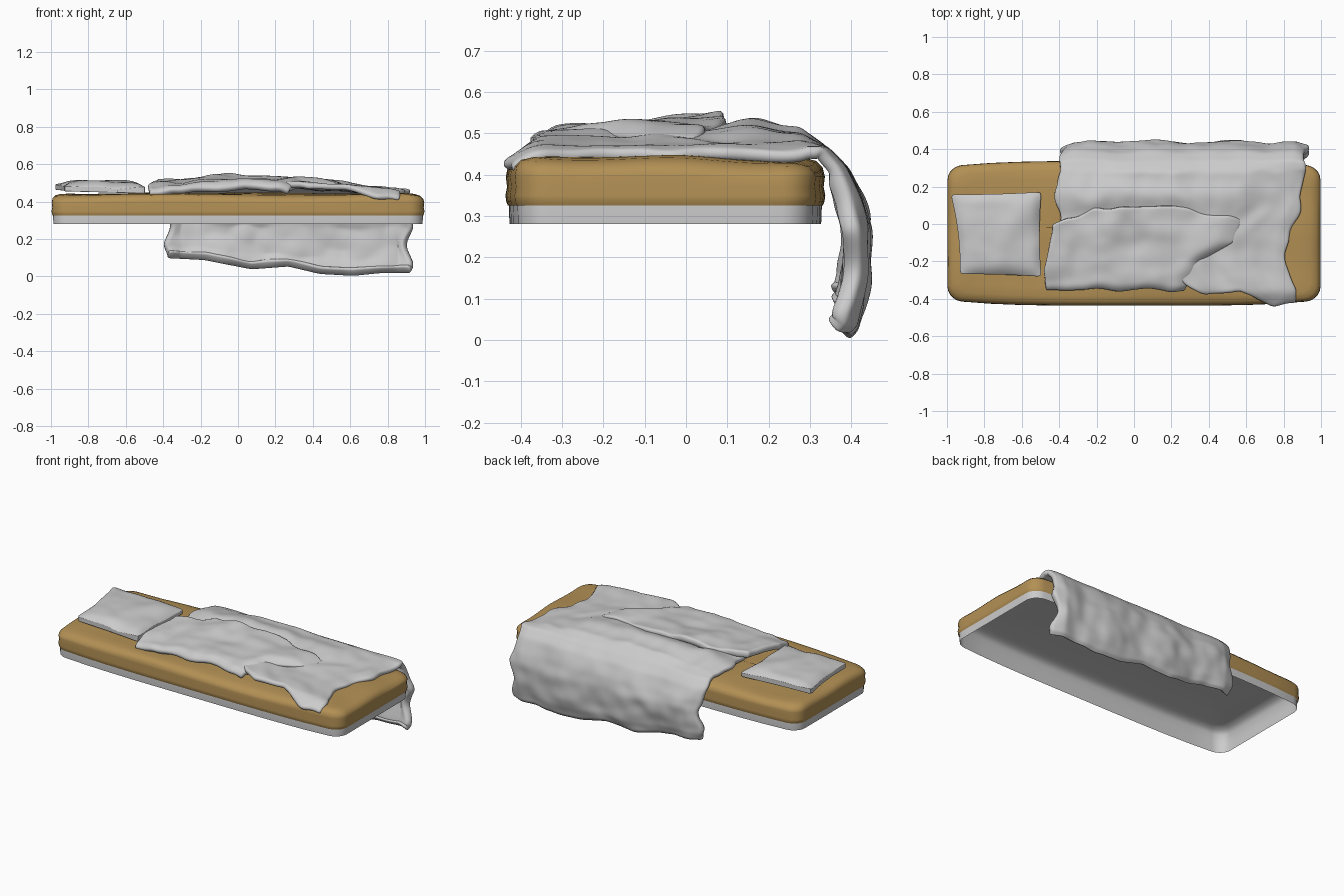
import bpy, bmesh, math
from mathutils import Vector, noise

if "Cube" in bpy.data.objects:
    bpy.data.objects.remove(bpy.data.objects["Cube"])


def interp(pts, t):
    if t <= pts[0][0]:
        return pts[0][1]
    for (a, p), (b, q) in zip(pts, pts[1:]):
        if t <= b:
            return p + (q - p) * (t - a) / (b - a)
    return pts[-1][1]


def wob(x, y, z, f, s):
    return noise.noise(Vector((x * f + s, y * f - s, z * f + 2 * s)))


def finish(bm, name, angle=50, recalc=True):
    if recalc:
        bmesh.ops.recalc_face_normals(bm, faces=bm.faces)
    me = bpy.data.meshes.new(name)
    bm.to_mesh(me)
    bm.free()
    ob = bpy.data.objects.new(name, me)
    bpy.context.collection.objects.link(ob)
    bpy.context.view_layer.objects.active = ob
    for o in bpy.context.selected_objects:
        o.select_set(False)
    ob.select_set(True)
    bpy.ops.object.shade_smooth_by_angle(angle=math.radians(angle))
    return ob


# Bowed rounded-rectangle outline shared by mattress parts
def outline(inset, r=0.075):
    hx, hy = 0.995 - inset, 0.385 - inset
    r = max(r - inset * 0.3, 0.02)
    r = min(r, hy * 0.9)
    pts = []
    for k, (sx, sy) in enumerate([(1, 1), (-1, 1), (-1, -1), (1, -1)]):
        for i in range(6):
            a = math.radians(90 * k + 18 * i)
            pts.append((sx * (hx - r) + r * math.cos(a), sy * (hy - r) + r * math.sin(a)))
        end = pts[-1]
        nx, ny = [(-1, 1), (-1, -1), (1, -1), (1, 1)][k]
        nxt = [(nx * (hx - r), hy), (-hx, ny * (hy - r)), (nx * (hx - r), -hy), (hx, ny * (hy - r))][k]
        for i in range(1, 12):
            f = i / 12
            pts.append((end[0] + (nxt[0] - end[0]) * f, end[1] + (nxt[1] - end[1]) * f))
    return [(x, y * (1 - 0.08 * x ** 4) - 0.05) for x, y in pts]


def shell(name, levels, amp):
    bm = bmesh.new()
    rings = []
    for inset, z in levels:
        ring = []
        for x, y in outline(inset):
            ring.append(bm.verts.new((x, y, z + (amp * wob(x, y, 0, 3, 5) if z > 0.41 else 0))))
        rings.append(ring)
    n = len(rings[0])
    for a, b in zip(rings, rings[1:]):
        for i in range(n):
            j = (i + 1) % n
            bm.faces.new((a[i], a[j], b[j], b[i]))
    bm.faces.new(rings[-1])
    return finish(bm, name)


# Mattress base: hollow shell, open underneath
shell("mattress_base", [(0.008, 0.28), (0.006, 0.33), (0.012, 0.39), (0.03, 0.415), (0.08, 0.422), (0.3, 0.425)], 0)

# Fitted sheet over the mattress
sheet_ob = shell("mattress_sheet", [(0.004, 0.325), (0.0, 0.335), (-0.002, 0.35), (0.002, 0.37), (-0.001, 0.395),
                                    (0.004, 0.412), (0.02, 0.428), (0.05, 0.437), (0.1, 0.441), (0.2, 0.443),
                                    (0.3, 0.443), (0.355, 0.443)], 0.018)
mat = bpy.data.materials.new("tan_cloth")
mat.diffuse_color = (0.45, 0.28, 0.09, 1)
mat.use_nodes = True
mat.node_tree.nodes["Principled BSDF"].inputs["Base Color"].default_value = mat.diffuse_color
sheet_ob.data.materials.append(mat)


# Cloth made from a grid, thickened downwards; the hanging part is thicker
def cloth(name, nu, nv, fn, thick):
    bm = bmesh.new()
    g = [[bm.verts.new(fn(i / nu, j / nv)) for j in range(nv + 1)] for i in range(nu + 1)]
    for i in range(nu):
        for j in range(nv):
            bm.faces.new((g[i][j], g[i + 1][j], g[i + 1][j + 1], g[i][j + 1]))
    ob = finish(bm, name, 70, False)
    vg = ob.vertex_groups.new(name="thick")
    for v in ob.data.vertices:
        vg.add([v.index], 1.0 if v.co.z < 0.4 and v.co.y > 0.3 else 0.65, 'REPLACE')
    m = ob.modifiers.new("thickness", 'SOLIDIFY')
    m.thickness = thick
    m.offset = -1
    m.vertex_group = "thick"
    m = ob.modifiers.new("round", 'SUBSURF')
    m.levels = m.render_levels = 1
    return ob


FRONT = [(-0.4, -0.1), (0.15, -0.12), (0.3, -0.33), (0.4, -0.385), (0.6, -0.36), (0.7, -0.41), (0.79, -0.452), (0.87, -0.43)]
RIGHT = [(-0.44, 0.86), (-0.35, 0.87), (-0.22, 0.82), (-0.05, 0.83), (0.1, 0.9), (0.3, 0.91), (0.43, 0.93)]
LEFT = [(0.0, -0.41), (0.25, -0.42), (0.38, -0.39), (0.43, -0.38)]
TOP = [(-0.42, 0.485), (-0.1, 0.505), (0.3, 0.505), (0.6, 0.49), (0.92, 0.467)]
RIDGE = [(-0.42, 0.01), (-0.2, 0.025), (0.0, 0.04), (0.3, 0.032), (0.6, 0.015), (0.8, 0.0)]
HEM = [(-0.4, 0.095), (-0.2, 0.085), (0.05, 0.035), (0.25, 0.05), (0.42, 0.01), (0.6, 0.0), (0.75, 0.015), (0.93, 0.015)]
DROP = [(0.28, 0.49), (0.34, 0.468), (0.385, 0.42), (0.42, 0.34), (0.44, 0.26), (0.438, 0.16),
        (0.432, 0.08), (0.415, 0.025), (0.395, 0.005)]


# Lower blanket layer: lies on the bed and hangs over the back
def lower(u, v):
    x0 = -0.41 + 1.32 * u
    edge = max(0, 1 - min(u, 1 - u) / 0.05)
    top = interp(TOP, x0)
    if v < 0.45:
        f = interp(FRONT, x0)
        y = f + (0.28 - f) * v / 0.45
        z = top + 0.018 * wob(x0, y, 0, 4.5, 1) + 0.008 * wob(x0, y, 0, 11, 4) - 0.01 * edge
        z += interp(RIDGE, x0) * math.exp(-((y - 0.15) / 0.075) ** 2)
        z -= 0.045 * max(0, min(1, (-0.37 - y) / 0.07))
    else:
        t = (v - 0.45) / 0.55 * (len(DROP) - 1)
        y = interp([(i, p[0]) for i, p in enumerate(DROP)], t)
        z = interp([(i, p[1]) for i, p in enumerate(DROP)], t)
        if t < 1:
            z += ((top - 0.49) + 0.018 * wob(x0, y, 0, 4.5, 1)) * (1 - t)
        if z < 0.42:
            z = 0.42 - (0.42 - z) * (0.42 - interp(HEM, x0)) / 0.415
        y += min(1, t / 3) * (0.02 * wob(x0, 0, z, 5, 3) + 0.01 * wob(x0, 0, z, 11, 8) - 0.03 * edge)
    lx, rx = interp(LEFT, y), interp(RIGHT, y)
    x = lx + (rx - lx) * u + 0.03 * edge * wob(0, y, z, 9, 4)
    return x, y, z


cloth("lower_blanket", 60, 56, lower, 0.048)

UP_RIGHT = [(-0.37, 0.27), (-0.2, 0.36), (-0.1, 0.54), (0.05, 0.6)]
UP_LEFT = [(-0.35, -0.47), (-0.25, -0.485), (-0.05, -0.44), (0.1, -0.43)]
UP_BACK = [(-0.47, 0.0), (-0.35, 0.03), (-0.25, 0.085), (0.2, 0.1), (0.35, 0.06), (0.6, 0.03)]
UP_TOP = [(-0.48, 0.508), (-0.35, 0.53), (0.0, 0.542), (0.3, 0.535), (0.5, 0.515), (0.62, 0.5)]


# Upper blanket layer: folded back over the front half
def upper(u, v):
    x0 = -0.47 + 1.07 * u
    back = interp(UP_BACK, x0) + 0.02 * wob(x0, 0, 0, 9, 7)
    fr = -0.36 + 0.025 * wob(x0, 0, 0, 5, 2)
    y = fr + (back - fr) * v
    lx, rx = interp(UP_LEFT, y), interp(UP_RIGHT, y)
    x = lx + (rx - lx) * u
    z = interp(UP_TOP, x) - 0.035 * (1 - v) ** 1.5 + 0.02 * wob(x, y, 0, 5, 9) + 0.008 * wob(x, y, 0, 11, 3)
    z -= 0.03 * max(0, 1 - v / 0.1) ** 2 + 0.025 * max(0, (u - 0.88) / 0.12) ** 2
    return x, y, z


cloth("upper_blanket", 48, 28, upper, 0.06)

# Pillow: subdivided box, pinched at the edges
bm = bmesh.new()
bmesh.ops.create_cube(bm, size=2)
bmesh.ops.subdivide_edges(bm, edges=bm.edges[:], cuts=13, use_grid_fill=True)
for vt in bm.verts:
    a, b, c = vt.co
    t = 0.015 + 0.03 * math.sqrt(max(0, (1 - a ** 4) * (1 - b ** 4)))
    if c < 0:
        t = 0.015
    xl = -0.955 - 0.025 * b + 0.015 * (1 - b * b)
    xr = -0.495 - 0.01 * (1 - b * b)
    x = xl + (xr - xl) * (a + 1) / 2
    y = -0.055 + 0.22 * b * (1 + 0.03 * a - 0.02 * (1 - a * a))
    z = 0.468 + c * t - 0.006 * a + 0.004 * b
    if c > 0:
        z += 0.014 * wob(x, y, 0, 7, 6) + 0.005 * wob(x, y, 0, 14, 2)
    vt.co = (x, y, z)
pillow = finish(bm, "pillow", 55)
m = pillow.modifiers.new("round", 'SUBSURF')
m.levels = m.render_levels = 1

#### DIRECTIONS FOR THIS TASK
Examine the records and pull out every line where the string "range" occurs.

#### RESPONSE FOR THIS EXERCISE
        for i in range(6):
        for i in range(1, 12):
        for i in range(n):
    g = [[bm.verts.new(fn(i / nu, j / nv)) for j in range(nv + 1)] for i in range(nu + 1)]
    for i in range(nu):
        for j in range(nv):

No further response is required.